This project posed special challenges, because even knowing my own design could stand an update, it was hard to figure out exactly how to improve on it without it becoming a poorly stitched together hybrid of two designs. The experience gave me the chance to make small tweaks and fixes in some areas, and dramatic changes in others. Ultimately, I believe I came up with something that references established patterns, but that stylistically stands on its own.

Most of our team’s web work was focused on our primary audience: prospective students.

We already had a good understanding of the way people used the website because nearly every month we ran in-person usability studies to observe how it was working with real tasks, so luckily it wasn’t necessary to make dramatic overhaul of the user experience.

Doubling Down on Mobile

I determined that the major area in need of change was better support for mobile devices. I had designed our previous website to be responsive and mobile friendly, but over the years the mobile landscape had shifted dramatically enough that I wanted to reset baseline expectations and double down on serving that audience as best we could. In studying the mobile experience, I determined that the biggest change we needed to make wasn’t a matter of functionality, but rather perspective. We didn’t necessarily need to make the site itself work better, we needed the people behind the site to make better choices in how they presented their content.

We didn’t need to make the site itself work better, we needed the people behind the site to make better choices.

Here’s what I mean. In the previous iteration of the design, we had two content areas: one for primary content and one for secondary content. On a mobile device, the secondary content would appear under the primary content—that should make sense. On a wider desktop display, the secondary content would float up to become a second column. After all, more screen real estate means there’s more room for more columns.

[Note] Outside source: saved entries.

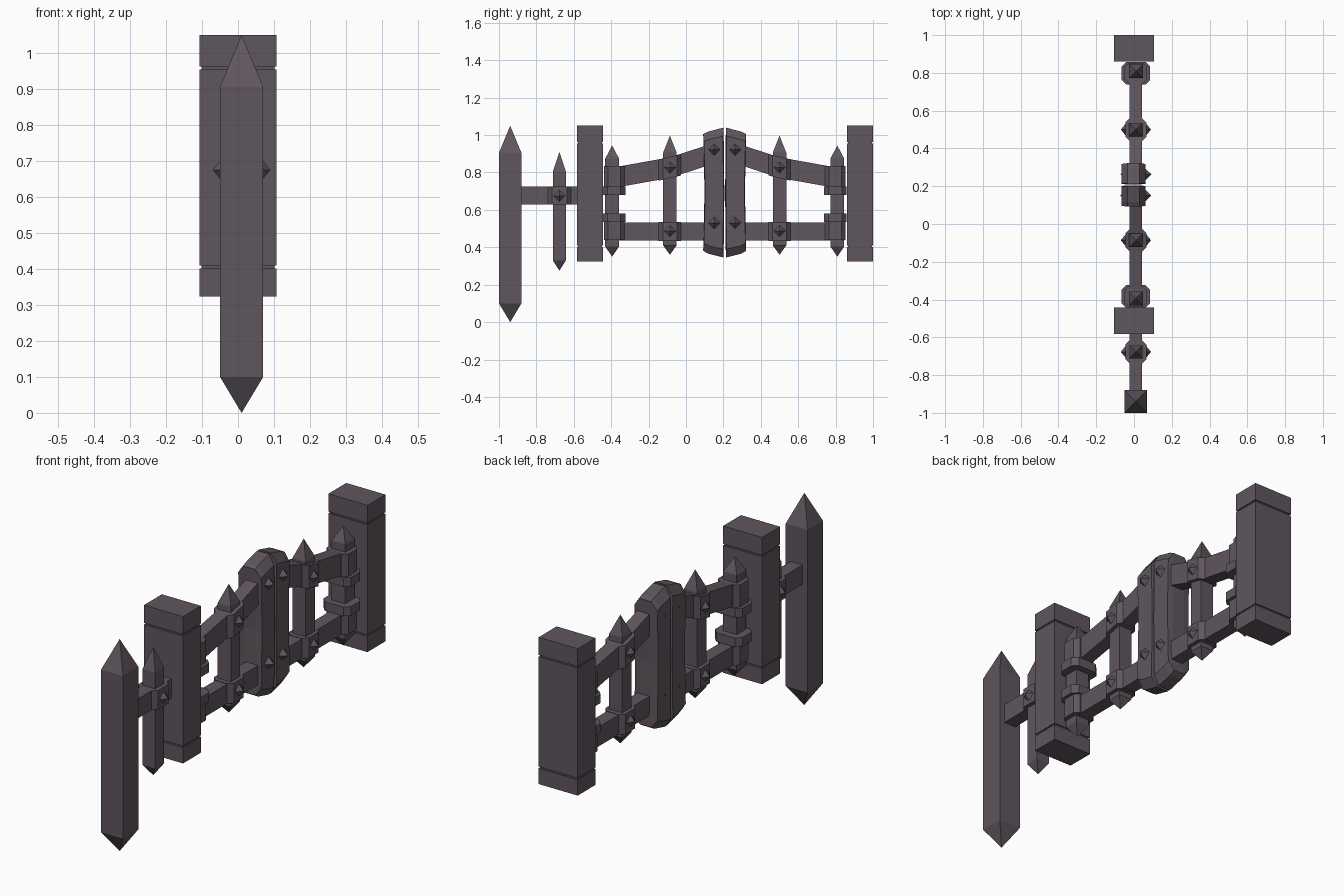
import bpy, bmesh

if "Cube" in bpy.data.objects:
    bpy.data.objects.remove(bpy.data.objects["Cube"])

CX = 0.01    # x centre line of the gate
MID = 0.207  # y of the gate's mirror plane

iron = bpy.data.materials.new("dark grey purple")
iron.diffuse_color = (0.115, 0.092, 0.112, 1)
iron.use_nodes = True
iron.node_tree.nodes["Principled BSDF"].inputs["Base Color"].default_value = iron.diffuse_color


def loft(name, rings):
    """Closed solid through rings of points; a one-point ring is a tip."""
    bm = bmesh.new()
    vs = [[bm.verts.new(p) for p in r] for r in rings]
    for a, b in zip(vs, vs[1:]):
        n = max(len(a), len(b))
        for i in range(n):
            j = (i + 1) % n
            if len(a) == 1:
                bm.faces.new((a[0], b[j], b[i]))
            elif len(b) == 1:
                bm.faces.new((a[i], a[j], b[0]))
            else:
                bm.faces.new((a[i], a[j], b[j], b[i]))
    for end in (vs[0], vs[-1]):
        if len(end) > 2:
            bm.faces.new(end)
    bmesh.ops.recalc_face_normals(bm, faces=bm.faces)
    me = bpy.data.meshes.new(name)
    bm.to_mesh(me)
    bm.free()
    me.materials.append(iron)
    ob = bpy.data.objects.new(name, me)
    bpy.context.collection.objects.link(ob)
    return ob


def rect(x, y, z, hx, hy):
    return [(x + a * hx, y + b * hy, z) for a, b in ((-1, -1), (1, -1), (1, 1), (-1, 1))]


def spike(name, y, half, z0, z1, z2, z3):
    loft(name, [[(CX, y, z0)], rect(CX, y, z1, half, half),
                rect(CX, y, z2, half, half), [(CX, y, z3)]])


def bar(name, path, hz, hx=0.033):
    loft(name, [[(CX + a * hx, y, z + b * hz) for a, b in ((-1, -1), (1, -1), (1, 1), (-1, 1))]
                for y, z in path])


def collar(name, y, z0, z1, hx, hy, c, slope=0):
    """Eight-sided sleeve, sheared to follow a sloping bar."""
    plan = [(-hx, -hy + c), (-hx + c, -hy), (hx - c, -hy), (hx, -hy + c),
            (hx, hy - c), (hx - c, hy), (-hx + c, hy), (-hx, hy - c)]
    loft(name, [[(CX + a, y + b, z + b * slope) for a, b in plan] for z in (z0, z1)])


def studs(name, y, z, x0, x1, r=0.033):
    for s in (-1, 1):
        base = [(CX + s * x0, y + a * r, z + b * r) for a, b in ((1, 0), (0, 1), (-1, 0), (0, -1))]
        loft(name, [base, [(CX + s * x1, y, z)]])


def post(name, y):
    # square post with two thin grooves marking the end caps
    hx, hy, g = 0.107, 0.07, 0.005
    steps = [(0.323, 0), (0.401, 0), (0.401, g), (0.409, g), (0.409, 0),
             (0.954, 0), (0.954, g), (0.962, g), (0.962, 0), (1.05, 0)]
    loft(name, [rect(0, y, z, hx - d, hy - d) for z, d in steps])


# posts and outer side fence
post("left_post", -0.513)
post("right_post", 0.930)
spike("large_stake", -0.94, 0.06, 0.0, 0.1, 0.905, 1.05)
spike("side_stake", -0.677, 0.035, 0.275, 0.33, 0.805, 0.91)
bar("side_rail", [(-0.9, 0.677), (-0.57, 0.677)], 0.048)
collar("side_bracket", -0.677, 0.63, 0.725, 0.055, 0.062, 0.022)
studs("side_stud", -0.677, 0.675, 0.053, 0.08)

# gate leaves, mirrored about the middle
for side, s in (("left", -1), ("right", 1)):
    def my(d):
        return MID + s * d

    # pointed stakes
    spike(side + "_end_stake", my(0.602), 0.037, 0.35, 0.404, 0.874, 0.944)
    spike(side + "_inner_stake", my(0.293), 0.036, 0.36, 0.41, 0.906, 0.997)

    # rails
    bar(side + "_lower_rail", [(my(0.64), 0.484), (my(0.05), 0.484)], 0.048)
    bar(side + "_upper_rail", [(my(0.64), 0.775), (my(0.55), 0.78), (my(0.293), 0.826),
                               (my(0.05), 0.905)], 0.055)

    # end collars with wider flanges
    ye = my(0.591)
    collar(side + "_upper_collar", ye, 0.725, 0.835, 0.06, 0.055, 0.022)
    collar(side + "_upper_flange", ye, 0.68, 0.725, 0.076, 0.06, 0.025)
    collar(side + "_lower_collar", ye, 0.438, 0.535, 0.06, 0.055, 0.022)
    collar(side + "_lower_flange", ye, 0.535, 0.58, 0.076, 0.06, 0.025)

    # brackets and studs where the inner stake crosses the rails
    yi = my(0.293)
    collar(side + "_upper_bracket", yi, 0.77, 0.884, 0.055, 0.06, 0.022, -s * 0.23)
    collar(side + "_lower_bracket", yi, 0.434, 0.534, 0.055, 0.06, 0.022)
    studs(side + "_upper_stud", yi, 0.826, 0.053, 0.08)
    studs(side + "_lower_stud", yi, 0.487, 0.053, 0.08)

    # chamfered centre plank
    prof = [(0.115, 1.005), (0.108, 0.7), (0.115, 0.382), (0.09, 0.366),
            (0.006, 0.345), (0.002, 0.69), (0.006, 1.04), (0.09, 1.018)]
    rings = []
    for x, ky, kz in ((-0.066, 0.93, 0.87), (-0.035, 1, 1), (0.03, 1, 1), (0.06, 0.93, 0.87)):
        rings.append([(x, my(0.058 + (d - 0.058) * ky), 0.692 + (z - 0.692) * kz)
                      for d, z in prof])
    loft(side + "_centre_plank", rings)
    for z in (0.922, 0.53):
        studs(side + "_plank_stud", my(0.056), z, 0.048, 0.082)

However, the people who owned those pages almost exclusively looked at them on their work computers—with desktop displays. They weren’t naturally inclined to think about how that might work for other users, mobile users. When there are two columns side-by-side, the tops of those columns have a relatively equal importance. These content owners were putting important calls-to-action at the top of the secondary column. But when mobile users visited from their phones, those important buttons would be pushed way down the page, under all the primary content.

In my redesign, I solved that problem by forcing the secondary content down below the primary content, even on desktop devices, and I broke it up into three equal columns. This made it blatantly apparent to content owners that if they wanted people to take an action, they would have to put that call in the primary content area where it belongs.

Because mobile screens are so small, the primary content fills the whole screen. Secondary content falls below, off screen.

On a wide screen, secondary content pops up to the top of the page. But if content creators put important information here, it goes down to the bottom of the page on mobile screens!

Even while doubling down on small screens, I wanted to go bigger.

The Big Picture

Even while doubling down on small screens, I wanted was to go bigger by taking advantage of bigger screens and high-PPI screens. While mobile proportions stayed pretty consistent with the previous design (small screens will always be small), on desktop, with its real estate actually increasing, I built in responsive layouts that take advantage of the wider screens: I broke out of the stagnant blog-column format, provided more opportunities for bigger photos, and increased the base type to previously unseen sizes. The result is that the website looked more magazine-like and felt a lot more “native” on these bigger screens.

Giving it a Good Wash

Finally, I wanted to give pages a more graphically dynamic appearance, based on new brand guidelines that leaned into a watercolor aesthetic in print and video. I implemented some raster background watercolor textures in strategic areas, but using huge images just for backgrounds quickly becomes a download burden. So, to keep the page weight low, I created dynamic “washes” using a blend of gradients and slightly transparent backgrounds. This resulted in web pages with visual interest and unity with the rest of the brand, without being overly rendered.

Overall, I’m pleased with how the site turned out, and I’m proud to have been able to provide the college with a revitalized website that will be good for the next several years.

Are you in need of design or development work? I’m available for hire! Send me an email and let’s talk.